The world has always been about getting things done, getting them done quickly, and getting them done well. Unfortunately, humans have a tendency to engage in habits that damage that goal, with the issue being exacerbated by our near limitless access to technology.
In the past few years, cyber security has burst onto the national news scene, with shocking stories of huge breaches, security blunders in political campaigns, and an array of other troubling and dangerous revelations related to computer systems. Oftentimes, these stories are jam-packed with jargon, techie language and things that the average reader won't have a substantial understanding of.
Social media dominates many facets of our day to day life. Most of us spend ten minutes here or 30 minutes there scrolling through our preferred app, be it Twitter, Instagram, or Facebook. Besides the fact that these platforms show us things that we might be interested in, allow us to connect with old friends or talk to distant family members, they generally just provide a whole lot of entertainment!
A problem that has made it's way into the public spotlight in recent years, however, is the use of spam bots and troll accounts to spread disinformation, specifically when it comes to politics.
Google has collected endless amounts of data, conducted countless studies, spent millions of dollars and logged thousands of hours all in the name of trying to better understand their employees. One initiative was to try and understand what makes a team effective.
Recent years have brought an abundance of new, highly convenient and easy-to-use solutions for common problems. Gone are the days of having to bring cash to someone to pay them back, delivering checks to banks only to find out that they're closed for an obscure federal holiday, or having to jump through hoops in order to get a balance on your bank account.
In any business, big or small, employees can be your biggest IT threat, and they might not even realize it. Businesses already face countless cyberthreats, like data breaches, cyber-attacks, online viruses and malicious e-mails. But despite all these outside threats, the real problem can come from the inside.
Cybercriminals are known for their crafty and sometimes ingenious methods for compromising accounts and networks. The list below describes some methods that you are likely quite familiar with, and perhaps some that you have not seen before.
PHISHING. This one is the most common, and is the attack vector you are most likely to see on a daily basis.
The field of technology is an ever-shifting, ever-advancing landscape. Every other day, it seems as if new and groundbreaking technologies are being announced. It's an exciting time to be a consumer, and an even more exciting time to be a business, as many of these things can save you money, improve productivity and make normally tedious tasks easier and more intuitive.
Did you know that small businesses are more likely to be targeted by cybercriminals than any other business or organization? It’s true! While we hear about major breaches on the news, we don’t get to hear the stories of the businesses that struggle with hacking attempts and cyber-attacks.
If you’re one of the estimated 40%+ of businesses still on the outdated Windows 7 platform, consider this your wake-up call: time is nearly up for your trusty, tried-and-true operating system.
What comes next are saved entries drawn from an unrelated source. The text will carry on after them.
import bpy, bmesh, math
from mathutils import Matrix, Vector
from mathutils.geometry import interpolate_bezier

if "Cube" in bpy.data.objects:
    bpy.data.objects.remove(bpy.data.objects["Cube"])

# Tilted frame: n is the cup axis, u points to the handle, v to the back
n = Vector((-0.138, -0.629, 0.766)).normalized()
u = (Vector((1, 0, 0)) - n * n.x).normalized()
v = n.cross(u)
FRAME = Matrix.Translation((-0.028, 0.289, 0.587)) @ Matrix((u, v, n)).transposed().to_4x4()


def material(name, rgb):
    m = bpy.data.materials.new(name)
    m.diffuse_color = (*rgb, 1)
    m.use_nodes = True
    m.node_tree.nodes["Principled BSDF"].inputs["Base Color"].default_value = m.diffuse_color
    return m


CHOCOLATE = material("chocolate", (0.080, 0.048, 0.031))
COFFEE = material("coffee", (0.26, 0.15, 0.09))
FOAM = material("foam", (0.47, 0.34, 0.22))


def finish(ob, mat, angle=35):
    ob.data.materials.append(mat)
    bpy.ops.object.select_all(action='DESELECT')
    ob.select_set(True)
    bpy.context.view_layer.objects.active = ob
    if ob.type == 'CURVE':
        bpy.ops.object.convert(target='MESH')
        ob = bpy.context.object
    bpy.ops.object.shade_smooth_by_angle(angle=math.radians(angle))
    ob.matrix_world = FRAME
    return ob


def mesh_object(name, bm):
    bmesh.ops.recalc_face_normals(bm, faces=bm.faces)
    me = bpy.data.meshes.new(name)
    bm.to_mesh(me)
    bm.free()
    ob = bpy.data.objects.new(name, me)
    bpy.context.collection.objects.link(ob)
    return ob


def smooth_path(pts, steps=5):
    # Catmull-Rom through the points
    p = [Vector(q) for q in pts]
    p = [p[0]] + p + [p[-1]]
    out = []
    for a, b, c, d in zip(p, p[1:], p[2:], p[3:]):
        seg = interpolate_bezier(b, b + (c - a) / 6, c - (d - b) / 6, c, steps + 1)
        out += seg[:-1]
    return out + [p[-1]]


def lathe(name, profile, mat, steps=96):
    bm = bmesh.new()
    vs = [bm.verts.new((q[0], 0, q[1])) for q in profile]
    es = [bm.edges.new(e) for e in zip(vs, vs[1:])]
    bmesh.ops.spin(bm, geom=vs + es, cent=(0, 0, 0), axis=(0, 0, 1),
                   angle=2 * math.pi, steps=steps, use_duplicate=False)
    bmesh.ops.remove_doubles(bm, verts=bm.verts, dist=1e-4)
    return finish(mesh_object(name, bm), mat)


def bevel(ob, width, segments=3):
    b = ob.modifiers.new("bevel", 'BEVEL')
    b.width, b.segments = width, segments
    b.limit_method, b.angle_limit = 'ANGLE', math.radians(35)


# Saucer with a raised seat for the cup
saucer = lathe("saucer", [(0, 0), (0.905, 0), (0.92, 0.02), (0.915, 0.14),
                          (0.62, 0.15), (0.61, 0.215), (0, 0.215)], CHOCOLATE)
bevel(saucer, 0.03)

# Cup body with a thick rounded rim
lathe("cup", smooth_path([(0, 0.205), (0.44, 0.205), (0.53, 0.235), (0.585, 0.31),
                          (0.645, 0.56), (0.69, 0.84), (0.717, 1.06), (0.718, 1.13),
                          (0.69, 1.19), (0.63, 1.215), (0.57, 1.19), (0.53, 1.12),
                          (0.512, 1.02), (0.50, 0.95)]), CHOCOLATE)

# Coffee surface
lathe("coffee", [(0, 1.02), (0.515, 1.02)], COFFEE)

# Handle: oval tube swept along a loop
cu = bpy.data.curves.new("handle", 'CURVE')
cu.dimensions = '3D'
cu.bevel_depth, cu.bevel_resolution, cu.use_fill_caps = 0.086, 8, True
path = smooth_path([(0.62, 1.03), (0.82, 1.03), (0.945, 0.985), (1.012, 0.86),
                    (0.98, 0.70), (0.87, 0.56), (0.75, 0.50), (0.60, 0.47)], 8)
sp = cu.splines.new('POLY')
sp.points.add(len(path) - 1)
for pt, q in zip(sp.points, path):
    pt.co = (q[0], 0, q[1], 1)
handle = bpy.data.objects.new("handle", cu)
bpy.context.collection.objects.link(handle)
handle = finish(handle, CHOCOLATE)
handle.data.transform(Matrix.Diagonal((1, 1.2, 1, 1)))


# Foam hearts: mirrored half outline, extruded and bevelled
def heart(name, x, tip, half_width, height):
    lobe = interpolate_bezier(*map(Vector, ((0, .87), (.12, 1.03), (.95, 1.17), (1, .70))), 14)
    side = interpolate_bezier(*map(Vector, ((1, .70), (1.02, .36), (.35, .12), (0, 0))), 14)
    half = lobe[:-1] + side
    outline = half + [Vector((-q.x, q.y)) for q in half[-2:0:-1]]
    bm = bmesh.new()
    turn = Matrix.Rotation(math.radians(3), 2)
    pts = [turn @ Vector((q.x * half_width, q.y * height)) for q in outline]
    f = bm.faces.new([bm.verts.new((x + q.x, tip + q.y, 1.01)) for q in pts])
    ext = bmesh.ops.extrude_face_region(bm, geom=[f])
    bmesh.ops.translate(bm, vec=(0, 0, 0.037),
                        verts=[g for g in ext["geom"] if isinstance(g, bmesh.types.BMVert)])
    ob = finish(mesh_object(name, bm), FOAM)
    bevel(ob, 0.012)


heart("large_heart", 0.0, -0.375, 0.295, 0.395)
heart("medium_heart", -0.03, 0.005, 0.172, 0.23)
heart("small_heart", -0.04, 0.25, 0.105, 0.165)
On January 14, 2020, Microsoft will end support for Windows 7. That means no more updates, security or otherwise, will be offered by the company from that date forward.